An increasing number of children are heading to the emergency room after suffering severe allergic reactions and anaphylaxis, according to the findings new research.
In a report released by the Blue Cross Blue Shield Association, titled “Childhood Allergies in America”, researchers found that diagnoses for anaphylaxis increased 104% since 2010.
The study includes data from 9.6 million commercially insured American children age 18 and under per year, finding that than 1.7 million children, or about 18% of America kids, suffer from one or more types of allergy, those include anaphylaxis, the most severe reaction; dermatitis, a reaction to the skin; and rhinitis, which is primarily characterized by sneezing and runny nose.
The number of children experiencing severe anaphylaxis reactions continues to increase year after year. Rates of anaphylaxis increased 104% from 2010 to 2016. In addition, emergency room visits for anaphylaxis increased by 150%.
The report indicates the diagnoses were primarily a result of reactions to food. That was the case in nearly half of all reported instances. The most common triggers were peanuts, accounting for 22% of reactions, tree nuts and seeds accounting for 15%, and milk and eggs accounted for 6%.
In 53% of diagnoses, the cause of allergic reaction was unknown, and likely caused by foods or other unspecified causes, like insect bites.
The study also found that two of the most common allergic reactions, rhinitis and dermatitis, affect fewer children. Rhinitis affects about 9% of children and often peaks in the spring and fall with seasonal allergies. Dermatitis affects about 5% of children.
Researchers also indicated allergy diagnoses decrease as children age. More than 25% of children newborns to two year olds are diagnosed with one or more allergies. However, only about 14% of children ages 14 to 18 are diagnosed with one or more allergies.
Diagnosis rates also drop with age more so for boys than girls. Boys under three years old have the highest rate of diagnosis, at 26%. However, by the time they reach 14 to 18 years of age the rate decreases to 13%.
Researchers said the report’s findings emphasize the need for parents to be prepared for a potential reaction at any time. This can be especially hard since an allergy is typically unknown until a reaction occurs.
That is why they are calling on parents to prepare. One way to prepare for severe reactions, like anaphylaxis, is by keeping an epinephrine auto-injector, commonly referred to by the brand name EpiPen, on hand.
Although costs for auto-injectors have increased tremendously in recent years, it has finally begun to decrease more recently. In 2010, the EpiPen cost $129, and increased to $645 in 2016 for a two pack. That price has since decreased after controversy was raised concerning the price, dropping to $493. However, patients can get generic versions for $234.

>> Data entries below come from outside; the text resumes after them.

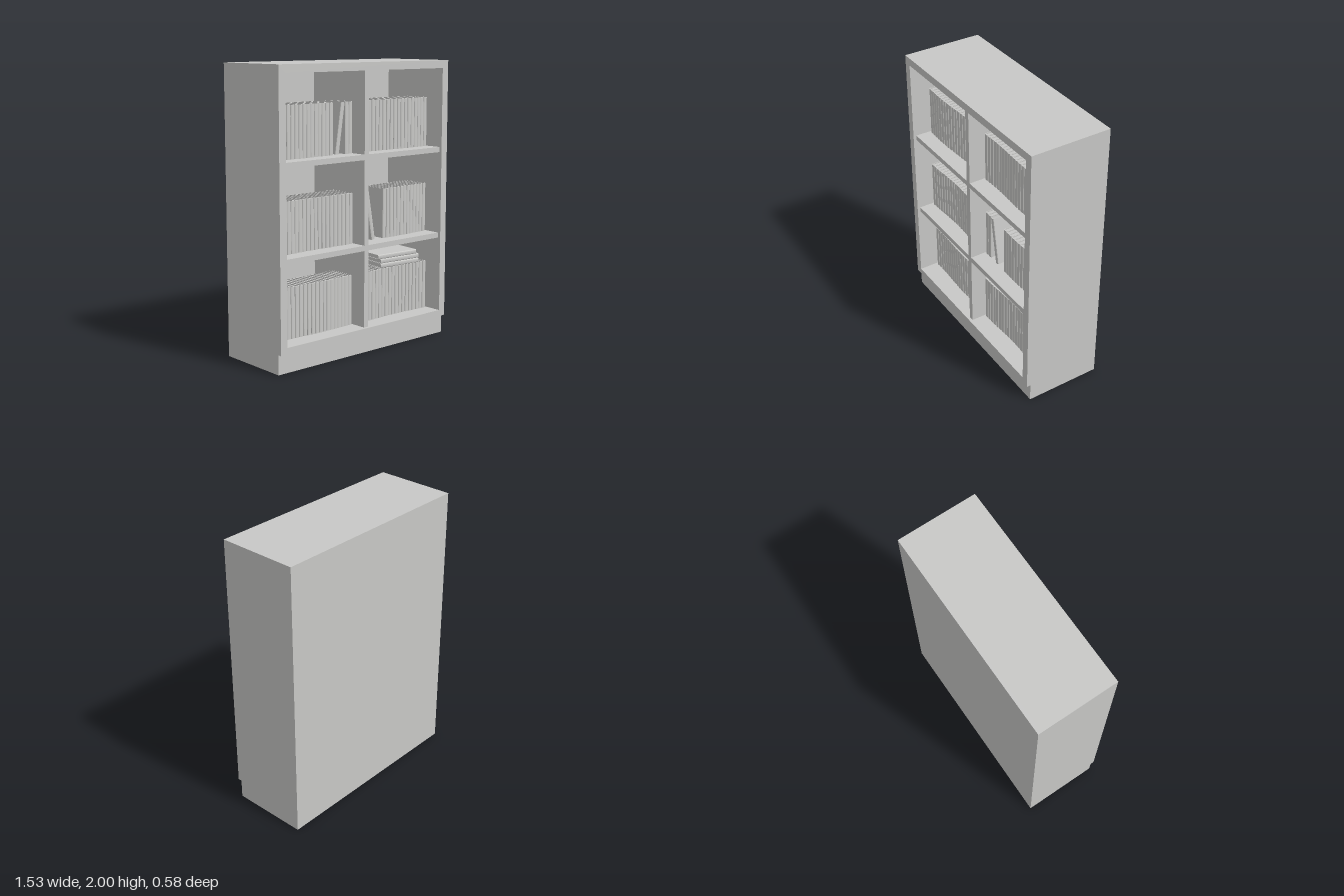
import * as THREE from 'three';

const grey = new THREE.MeshStandardMaterial({ color: 0xc8c8c6 });
grey.name = 'light grey';

const BOOK = { w: 0.0325, h: 0.353, d: 0.21, cover: 0.004 };
const PITCH = 0.0337;
const BOOK_Z = 0.155;

// Box given by its min and max corners
function block(name, [x0, y0, z0], [x1, y1, z1]) {
  const mesh = new THREE.Mesh(new THREE.BoxGeometry(x1 - x0, y1 - y0, z1 - z0), grey);
  mesh.position.set((x0 + x1) / 2, (y0 + y1) / 2, (z0 + z1) / 2);
  mesh.name = name;
  return mesh;
}

// Wrap-around cover with a rounded spine, standing on y = 0, spine towards +z
function makeCoverGeometry() {
  const r = BOOK.w / 2, c = BOOK.cover, d = BOOK.d;
  const s = new THREE.Shape();
  s.moveTo(-r, d);
  s.lineTo(-r, 0.007);
  s.quadraticCurveTo(-r, 0, 0, 0);
  s.quadraticCurveTo(r, 0, r, 0.007);
  s.lineTo(r, d);
  s.lineTo(r - c, d);
  s.lineTo(r - c, 0.01);
  s.lineTo(-r + c, 0.01);
  s.lineTo(-r + c, d);
  s.closePath();
  const g = new THREE.ExtrudeGeometry(s, { depth: BOOK.h, bevelEnabled: false, curveSegments: 4 });
  return g.rotateX(-Math.PI / 2);
}

const coverGeometry = makeCoverGeometry();
const pagesGeometry = new THREE.BoxGeometry(BOOK.w - 2 * BOOK.cover, BOOK.h - 0.014, BOOK.d - 0.018)
  .translate(0, BOOK.h / 2, -(BOOK.d + 0.002) / 2);

function makeBook(name) {
  const book = new THREE.Group();
  book.name = name;
  const cover = new THREE.Mesh(coverGeometry, grey);
  cover.name = 'bookCover';
  const pages = new THREE.Mesh(pagesGeometry, grey);
  pages.name = 'bookPages';
  book.add(cover, pages);
  return book;
}

// Upright books side by side, each pushed in by a slightly different amount
function bookRow(name, x, y, count) {
  const row = new THREE.Group();
  row.name = name;
  for (let i = 0; i < count; i++) {
    const book = makeBook('book');
    const jitter = 0.006 * Math.sin(i * 12.9 + y * 7 + x * 5);
    book.position.set(x + PITCH * (i + 0.5), y, BOOK_Z + jitter);
    row.add(book);
  }
  return row;
}

export function createModel() {
  const model = new THREE.Group();
  model.name = 'bookcase';

  const W = 0.765, D = 0.29, IN = 0.71, FLOOR = 0.18, TOP = 1.945;
  const BACK = -0.26, INSET = 0.268, DIV = 0.0185;

  // Outer frame: one rectangle with a rectangular opening
  const frameShape = new THREE.Shape([
    new THREE.Vector2(-W, 0.135), new THREE.Vector2(W, 0.135),
    new THREE.Vector2(W, 2), new THREE.Vector2(-W, 2),
  ]);
  frameShape.holes.push(new THREE.Path([
    new THREE.Vector2(-IN, FLOOR), new THREE.Vector2(-IN, TOP),
    new THREE.Vector2(IN, TOP), new THREE.Vector2(IN, FLOOR),
  ]));
  const frame = new THREE.Mesh(
    new THREE.ExtrudeGeometry(frameShape, { depth: D - BACK, bevelEnabled: false }), grey);
  frame.position.z = BACK;
  frame.name = 'caseFrame';
  model.add(frame);

  // Back panel, recessed plinth and central divider
  model.add(block('backPanel', [-W, 0.135, -D], [W, 2, BACK]));
  model.add(block('plinth', [-W, 0, -D], [W, 0.135, 0.262]));
  model.add(block('divider', [-DIV, FLOOR, BACK], [DIV, TOP, INSET]));

  // Shelves on both sides of the divider
  for (const y of [0.757, 1.382]) {
    model.add(block('rightShelf', [-IN, y - 0.037, BACK], [-DIV, y, INSET]));
    model.add(block('leftShelf', [DIV, y - 0.037, BACK], [IN, y, INSET]));
  }

  // Rows of books: start x, shelf height, count
  const L = -0.7, R = 0.025;
  const rows = [
    [L, 1.382, 15], [L + 18 * PITCH, 1.382, 2], [R, 1.382, 20],
    [L, 0.757, 20], [R, 0.757, 2], [R + 7 * PITCH, 0.757, 13],
    [L, FLOOR, 20], [R, FLOOR, 20],
  ];
  for (const [x, y, n] of rows) model.add(bookRow('bookRow', x, y, n));

  // Leaning books: x at the foot, shelf height, tilt
  for (const [x, y, tilt] of [[-0.164, 1.384, -0.152], [0.173, 0.76, 0.172]]) {
    const book = makeBook('leaningBook');
    book.position.set(x, y, BOOK_Z);
    book.rotation.z = tilt;
    model.add(book);
  }

  // Stack of books lying on the lower row, slightly turned
  for (const [x, y] of [[0.265, 0.55], [0.265, 0.5835], [0.24, 0.617]]) {
    const book = makeBook('lyingBook');
    book.rotation.z = -Math.PI / 2;
    const turn = new THREE.Group();
    turn.name = 'stackedBook';
    turn.position.set(x, y, BOOK_Z - 0.02);
    turn.rotation.y = -0.085;
    turn.add(book);
    model.add(turn);
  }

  return model;
}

Keeping auto-injectors and other over-the-counter allergy medications, like Benadryl, on hand can help prevent a severe reaction. Yet, being prepared and recognizing signs and symptoms of a reaction is especially important, researchers noted.